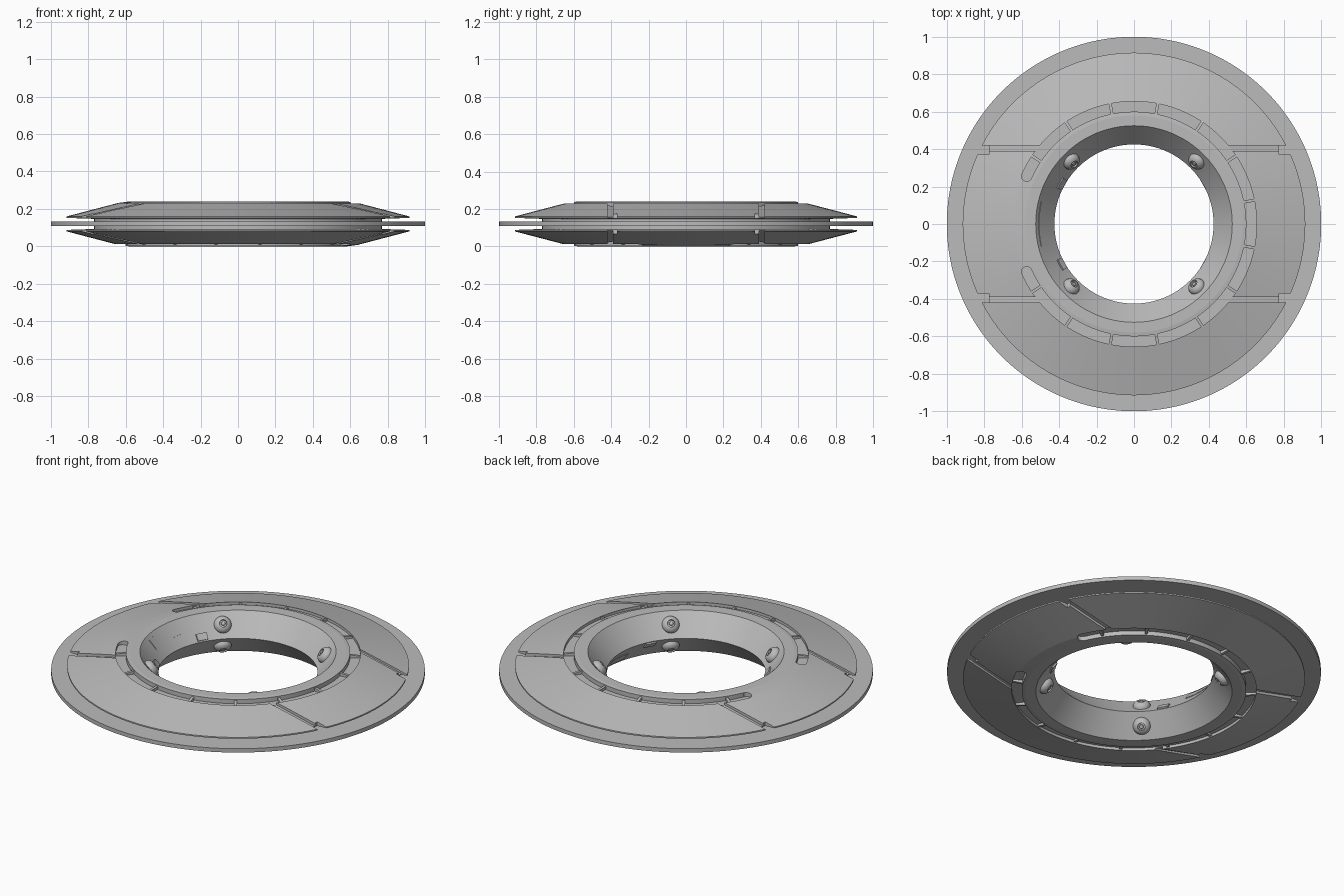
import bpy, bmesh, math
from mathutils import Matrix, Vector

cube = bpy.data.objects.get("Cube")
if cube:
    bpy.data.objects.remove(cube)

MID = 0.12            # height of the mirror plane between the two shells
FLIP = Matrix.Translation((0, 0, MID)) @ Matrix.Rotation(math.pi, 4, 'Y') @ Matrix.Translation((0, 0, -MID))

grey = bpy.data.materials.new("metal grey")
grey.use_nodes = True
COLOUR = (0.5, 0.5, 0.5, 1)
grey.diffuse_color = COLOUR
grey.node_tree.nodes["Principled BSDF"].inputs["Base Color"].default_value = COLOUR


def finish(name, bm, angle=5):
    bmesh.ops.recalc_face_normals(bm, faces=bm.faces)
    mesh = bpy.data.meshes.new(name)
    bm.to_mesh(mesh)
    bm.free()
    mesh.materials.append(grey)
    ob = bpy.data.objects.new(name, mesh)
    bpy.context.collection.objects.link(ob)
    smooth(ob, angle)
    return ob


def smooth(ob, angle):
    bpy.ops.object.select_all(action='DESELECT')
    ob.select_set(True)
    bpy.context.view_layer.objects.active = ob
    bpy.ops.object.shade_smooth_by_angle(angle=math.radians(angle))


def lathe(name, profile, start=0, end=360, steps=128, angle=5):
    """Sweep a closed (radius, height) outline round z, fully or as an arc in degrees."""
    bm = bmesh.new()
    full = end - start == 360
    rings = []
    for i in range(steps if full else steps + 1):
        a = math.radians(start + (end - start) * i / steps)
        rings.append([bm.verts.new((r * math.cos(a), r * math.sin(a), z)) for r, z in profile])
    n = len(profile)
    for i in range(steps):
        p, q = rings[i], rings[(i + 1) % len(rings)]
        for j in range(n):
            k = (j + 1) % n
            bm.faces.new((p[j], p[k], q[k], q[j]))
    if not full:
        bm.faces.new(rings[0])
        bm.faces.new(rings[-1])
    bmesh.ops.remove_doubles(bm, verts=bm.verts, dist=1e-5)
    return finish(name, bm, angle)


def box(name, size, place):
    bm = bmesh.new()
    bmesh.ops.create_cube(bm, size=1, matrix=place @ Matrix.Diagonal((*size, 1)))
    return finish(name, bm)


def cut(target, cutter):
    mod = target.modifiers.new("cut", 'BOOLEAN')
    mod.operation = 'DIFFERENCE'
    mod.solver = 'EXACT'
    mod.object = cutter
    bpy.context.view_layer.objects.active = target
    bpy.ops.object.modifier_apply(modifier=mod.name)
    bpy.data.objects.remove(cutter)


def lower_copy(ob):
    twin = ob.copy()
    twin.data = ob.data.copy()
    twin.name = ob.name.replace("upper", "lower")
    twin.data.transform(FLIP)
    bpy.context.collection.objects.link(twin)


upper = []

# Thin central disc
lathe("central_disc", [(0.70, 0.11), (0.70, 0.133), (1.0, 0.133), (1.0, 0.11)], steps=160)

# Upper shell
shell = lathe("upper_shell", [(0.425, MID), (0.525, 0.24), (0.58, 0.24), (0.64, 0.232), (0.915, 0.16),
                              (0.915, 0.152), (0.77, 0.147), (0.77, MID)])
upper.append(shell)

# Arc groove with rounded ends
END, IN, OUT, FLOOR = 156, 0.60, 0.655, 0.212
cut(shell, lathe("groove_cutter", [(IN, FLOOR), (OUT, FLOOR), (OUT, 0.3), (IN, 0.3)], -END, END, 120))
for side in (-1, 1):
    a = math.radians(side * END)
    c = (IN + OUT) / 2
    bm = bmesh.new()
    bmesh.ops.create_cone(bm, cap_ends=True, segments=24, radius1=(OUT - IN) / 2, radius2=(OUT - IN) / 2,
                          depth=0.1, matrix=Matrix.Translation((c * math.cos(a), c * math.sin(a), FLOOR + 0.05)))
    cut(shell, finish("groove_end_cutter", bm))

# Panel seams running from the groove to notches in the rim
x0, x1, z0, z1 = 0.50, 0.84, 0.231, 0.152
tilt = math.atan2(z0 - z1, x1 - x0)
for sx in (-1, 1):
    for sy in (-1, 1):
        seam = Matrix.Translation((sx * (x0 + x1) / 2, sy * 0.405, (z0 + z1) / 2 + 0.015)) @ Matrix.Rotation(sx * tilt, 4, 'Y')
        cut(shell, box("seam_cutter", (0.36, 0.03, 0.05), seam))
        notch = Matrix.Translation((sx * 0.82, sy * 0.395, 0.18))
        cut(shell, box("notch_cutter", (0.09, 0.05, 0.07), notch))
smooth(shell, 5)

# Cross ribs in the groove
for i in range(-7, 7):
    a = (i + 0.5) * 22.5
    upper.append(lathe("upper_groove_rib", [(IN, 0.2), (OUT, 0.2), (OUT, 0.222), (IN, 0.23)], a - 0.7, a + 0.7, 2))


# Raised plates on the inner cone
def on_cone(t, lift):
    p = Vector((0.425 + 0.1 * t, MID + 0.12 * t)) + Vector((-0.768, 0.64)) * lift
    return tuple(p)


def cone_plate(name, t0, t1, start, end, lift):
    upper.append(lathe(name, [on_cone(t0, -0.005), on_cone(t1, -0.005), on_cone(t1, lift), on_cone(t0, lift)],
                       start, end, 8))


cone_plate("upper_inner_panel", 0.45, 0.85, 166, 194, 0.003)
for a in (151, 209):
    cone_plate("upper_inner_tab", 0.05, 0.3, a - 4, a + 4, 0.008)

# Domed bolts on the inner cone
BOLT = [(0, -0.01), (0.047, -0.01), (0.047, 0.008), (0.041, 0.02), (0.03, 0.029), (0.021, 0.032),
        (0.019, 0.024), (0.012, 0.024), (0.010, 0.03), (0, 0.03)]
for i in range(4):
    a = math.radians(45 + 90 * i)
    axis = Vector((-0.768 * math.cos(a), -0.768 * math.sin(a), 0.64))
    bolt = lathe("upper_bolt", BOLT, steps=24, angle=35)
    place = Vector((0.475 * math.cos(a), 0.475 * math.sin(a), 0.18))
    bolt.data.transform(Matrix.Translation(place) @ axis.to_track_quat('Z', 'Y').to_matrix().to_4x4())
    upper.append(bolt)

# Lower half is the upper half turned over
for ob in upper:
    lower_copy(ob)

--

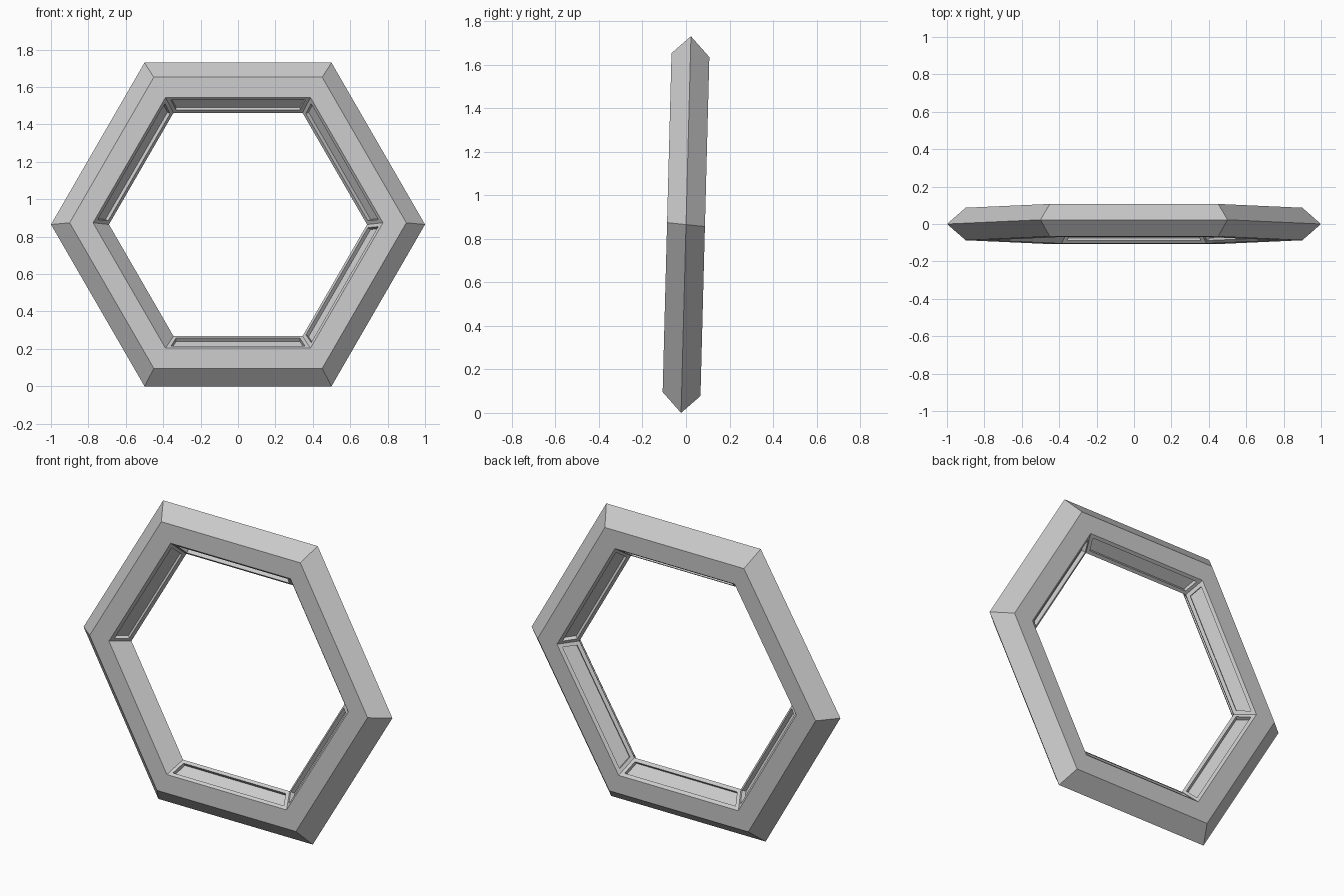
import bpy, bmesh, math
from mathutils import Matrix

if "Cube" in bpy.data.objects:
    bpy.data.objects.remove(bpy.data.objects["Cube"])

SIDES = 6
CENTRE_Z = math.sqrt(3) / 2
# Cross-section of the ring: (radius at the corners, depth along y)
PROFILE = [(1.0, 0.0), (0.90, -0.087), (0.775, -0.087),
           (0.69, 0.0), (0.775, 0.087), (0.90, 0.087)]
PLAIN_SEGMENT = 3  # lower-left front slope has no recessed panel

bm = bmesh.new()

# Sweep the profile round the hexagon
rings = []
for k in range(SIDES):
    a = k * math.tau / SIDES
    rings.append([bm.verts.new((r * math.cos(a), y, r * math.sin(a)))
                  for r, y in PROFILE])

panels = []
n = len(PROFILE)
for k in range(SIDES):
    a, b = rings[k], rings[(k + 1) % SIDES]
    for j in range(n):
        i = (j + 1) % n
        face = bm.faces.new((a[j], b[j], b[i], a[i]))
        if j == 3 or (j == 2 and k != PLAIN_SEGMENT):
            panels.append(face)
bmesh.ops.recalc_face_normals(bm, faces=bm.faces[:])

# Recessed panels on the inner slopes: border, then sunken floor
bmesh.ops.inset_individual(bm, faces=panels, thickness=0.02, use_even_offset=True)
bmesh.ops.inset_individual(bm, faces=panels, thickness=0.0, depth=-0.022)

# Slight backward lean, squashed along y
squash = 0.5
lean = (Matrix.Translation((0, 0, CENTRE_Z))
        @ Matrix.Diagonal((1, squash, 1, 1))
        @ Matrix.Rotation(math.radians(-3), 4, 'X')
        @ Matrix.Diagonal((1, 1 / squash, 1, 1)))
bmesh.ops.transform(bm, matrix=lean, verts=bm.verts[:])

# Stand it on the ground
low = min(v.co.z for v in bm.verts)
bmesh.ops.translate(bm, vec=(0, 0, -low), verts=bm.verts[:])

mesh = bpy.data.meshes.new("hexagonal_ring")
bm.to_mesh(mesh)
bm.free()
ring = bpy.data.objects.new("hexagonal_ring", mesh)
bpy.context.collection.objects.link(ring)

Brief -> Only one stretch of the entries above is wanted: the lines from the one containing "cap_ends=True, segments=24, radius1=(OUT" through the one containing "x0, x1, z0, z1 = 0.50, 0.84, 0.231, 0.152". Please reproduce it exactly.

Response area ->
    bmesh.ops.create_cone(bm, cap_ends=True, segments=24, radius1=(OUT - IN) / 2, radius2=(OUT - IN) / 2,
                          depth=0.1, matrix=Matrix.Translation((c * math.cos(a), c * math.sin(a), FLOOR + 0.05)))
    cut(shell, finish("groove_end_cutter", bm))

# Panel seams running from the groove to notches in the rim
x0, x1, z0, z1 = 0.50, 0.84, 0.231, 0.152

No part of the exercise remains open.